From the data below, repeat exactly the lines from the line with "0.13, 0.305, 0.4))" to the line with "bpy.context.view_layer.objects.active = ob", both included.
■ ■ ■
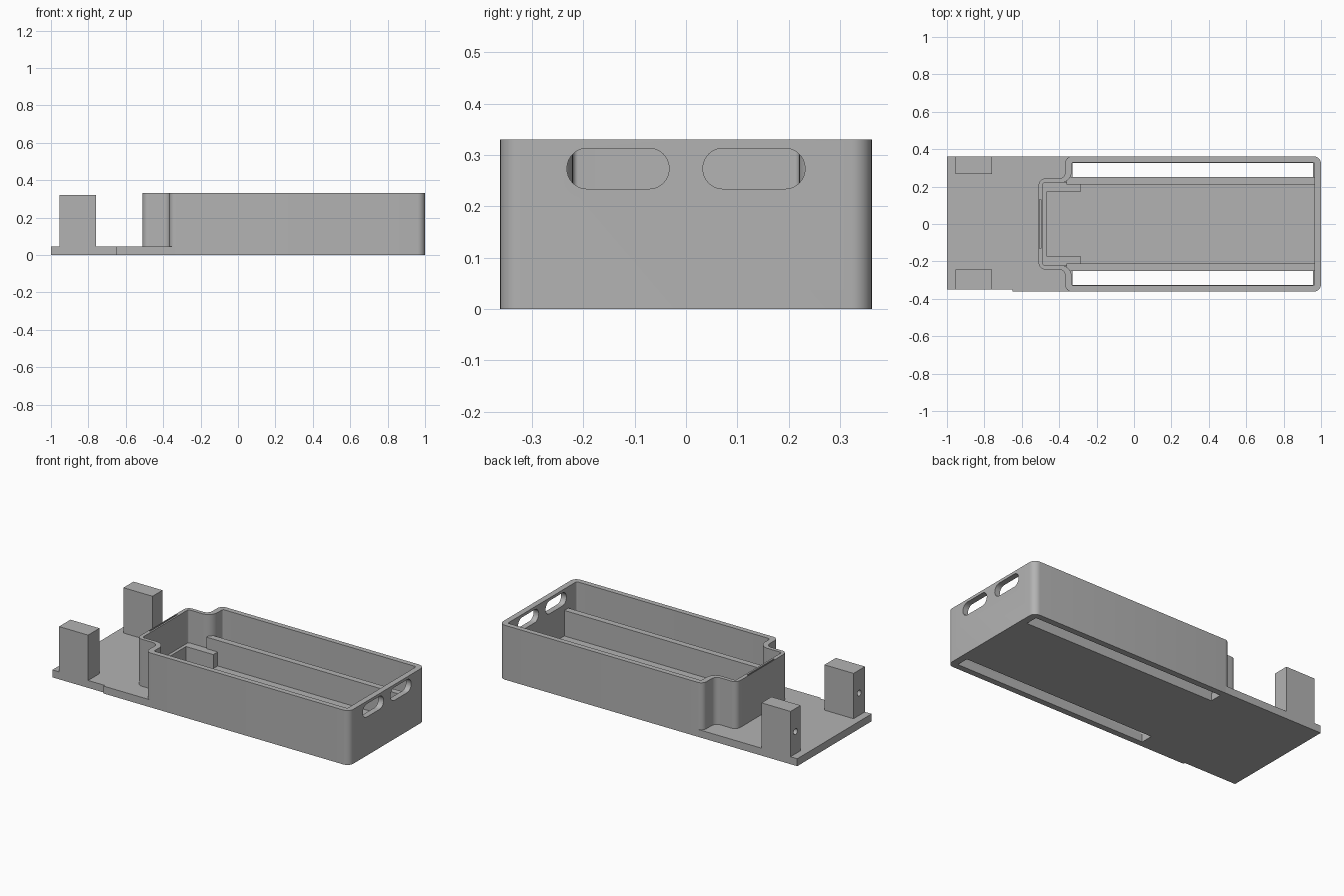
import bpy, bmesh, math
from mathutils import Vector

cube = bpy.data.objects.get("Cube")
if cube:
    bpy.data.objects.remove(cube, do_unlink=True)

grey = bpy.data.materials.new("plain_grey")
grey.use_nodes = True
GREY = (0.45, 0.45, 0.45, 1)
grey.diffuse_color = GREY
grey.node_tree.nodes["Principled BSDF"].inputs["Base Color"].default_value = GREY

FLOOR, TOP, HALF = 0.045, 0.33, 0.362


def rounded(corners, steps=8):
    """Fillet right-angled corners given as (x, y, radius)."""
    out = []
    for i, (x, y, r) in enumerate(corners):
        p = Vector((x, y))
        u = (Vector(corners[i - 1][:2]) - p).normalized()
        v = (Vector(corners[(i + 1) % len(corners)][:2]) - p).normalized()
        if r == 0:
            out.append(p)
            continue
        for k in range(steps + 1):
            t = math.pi / 2 * k / steps
            out.append(p + r * (u + v - v * math.cos(t) - u * math.sin(t)))
    return out


def prism(name, outline, lo, hi, axis="z"):
    """Extrude a 2D outline along z (outline in xy) or x (outline in yz)."""
    bm = bmesh.new()
    place = (lambda p, t: (p[0], p[1], t)) if axis == "z" else (lambda p, t: (t, p[0], p[1]))
    a = [bm.verts.new(place(p, lo)) for p in outline]
    b = [bm.verts.new(place(p, hi)) for p in outline]
    bm.faces.new(a)
    bm.faces.new(b)
    for i in range(len(a)):
        bm.faces.new((a[i - 1], a[i], b[i], b[i - 1]))
    bmesh.ops.recalc_face_normals(bm, faces=bm.faces)
    mesh = bpy.data.meshes.new(name)
    bm.to_mesh(mesh)
    bm.free()
    mesh.materials.append(grey)
    ob = bpy.data.objects.new(name, mesh)
    bpy.context.collection.objects.link(ob)
    return ob


def box(name, x0, x1, y0, y1, z0, z1):
    return prism(name, [(x0, y0), (x1, y0), (x1, y1), (x0, y1)], z0, z1)


def cut(target, cutter):
    """Subtract the cutter and throw it away."""
    mod = target.modifiers.new("cut", "BOOLEAN")
    mod.operation, mod.solver, mod.object = "DIFFERENCE", "EXACT", cutter
    bpy.context.view_layer.objects.active = target
    bpy.ops.object.modifier_apply(modifier=mod.name)
    bpy.data.objects.remove(cutter, do_unlink=True)


def necked(half):
    """Mirror a half outline, listed from +y to the neck, across y = 0."""
    return rounded(half + [(x, -y, r) for x, y, r in reversed(half)])


# Tray with a narrower neck at one end
tray = prism("tray", necked([(1, HALF, 0.04), (-0.367, HALF, 0.035),
                             (-0.367, 0.243, 0.035), (-0.51, 0.243, 0.035)]), 0, TOP)
cut(tray, prism("cavity", necked([(0.965, 0.33, 0.01), (-0.333, 0.33, 0.01),
                                  (-0.333, 0.22, 0.06), (-0.487, 0.22, 0.01)]), FLOOR, 0.5))

# Floor slots and rounded end-wall openings on both sides
for s in (-1, 1):
    cut(tray, box("floor_slot", -0.33, 0.957, *sorted((s * 0.25, s * 0.325)), -0.1, 0.1))
    y0, y1 = sorted((s * 0.033, s * 0.232))
    stadium = rounded([(y, z, 0.039) for y, z in
                       ((y0, 0.234), (y1, 0.234), (y1, 0.313), (y0, 0.313))])
    cut(tray, prism("end_opening", stadium, 0.9, 1.1, "x"))

# Shallow catch groove in the neck rim
cut(tray, box("catch_groove", -0.506, -0.498, -0.13, 0.13, 0.305, 0.4))

# Mounting plate, slightly narrower at its far end
prism("mounting_plate", [(-1, HALF), (-1, -0.351), (-0.65, -0.351), (-0.65, -HALF),
                         (-0.335, -HALF), (-0.335, HALF)], 0, FLOOR)

# Posts with a blind screw hole in the outer face
for name, y0, y1 in (("left_post", 0.266, HALF), ("right_post", -0.351, -0.242)):
    post = box(name, -0.955, -0.76, y0, y1, FLOOR - 0.01, 0.32)
    mid = (y0 + y1) / 2
    circle = [(mid + 0.018 * math.cos(k * math.pi / 10), 0.18 + 0.018 * math.sin(k * math.pi / 10))
              for k in range(20)]
    cut(post, prism("screw_hole", circle, -1, -0.85, "x"))

# Long rails inside the tray
for name, s in (("back_rail", 1), ("front_rail", -1)):
    box(name, -0.36, 0.97, *sorted((s * 0.212, s * 0.25)), FLOOR - 0.01, 0.2)

# C-shaped bracket inside the neck
prism("neck_bracket", [(-0.488, -0.221), (-0.285, -0.221), (-0.285, -0.17), (-0.468, -0.17),
                       (-0.468, 0.17), (-0.285, 0.17), (-0.285, 0.221), (-0.488, 0.221)],
      FLOOR - 0.01, 0.13)

# Smooth the rounded corners, keep edges sharp
for ob in bpy.context.collection.objects:
    if ob.type == "MESH" and grey.name in ob.data.materials:
        ob.select_set(True)
        bpy.context.view_layer.objects.active = ob
bpy.ops.object.shade_smooth_by_angle(angle=math.radians(30))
■ ■ ■
Result:
cut(tray, box("catch_groove", -0.506, -0.498, -0.13, 0.13, 0.305, 0.4))

# Mounting plate, slightly narrower at its far end
prism("mounting_plate", [(-1, HALF), (-1, -0.351), (-0.65, -0.351), (-0.65, -HALF),
                         (-0.335, -HALF), (-0.335, HALF)], 0, FLOOR)

# Posts with a blind screw hole in the outer face
for name, y0, y1 in (("left_post", 0.266, HALF), ("right_post", -0.351, -0.242)):
    post = box(name, -0.955, -0.76, y0, y1, FLOOR - 0.01, 0.32)
    mid = (y0 + y1) / 2
    circle = [(mid + 0.018 * math.cos(k * math.pi / 10), 0.18 + 0.018 * math.sin(k * math.pi / 10))
              for k in range(20)]
    cut(post, prism("screw_hole", circle, -1, -0.85, "x"))

# Long rails inside the tray
for name, s in (("back_rail", 1), ("front_rail", -1)):
    box(name, -0.36, 0.97, *sorted((s * 0.212, s * 0.25)), FLOOR - 0.01, 0.2)

# C-shaped bracket inside the neck
prism("neck_bracket", [(-0.488, -0.221), (-0.285, -0.221), (-0.285, -0.17), (-0.468, -0.17),
                       (-0.468, 0.17), (-0.285, 0.17), (-0.285, 0.221), (-0.488, 0.221)],
      FLOOR - 0.01, 0.13)

# Smooth the rounded corners, keep edges sharp
for ob in bpy.context.collection.objects:
    if ob.type == "MESH" and grey.name in ob.data.materials:
        ob.select_set(True)
        bpy.context.view_layer.objects.active = ob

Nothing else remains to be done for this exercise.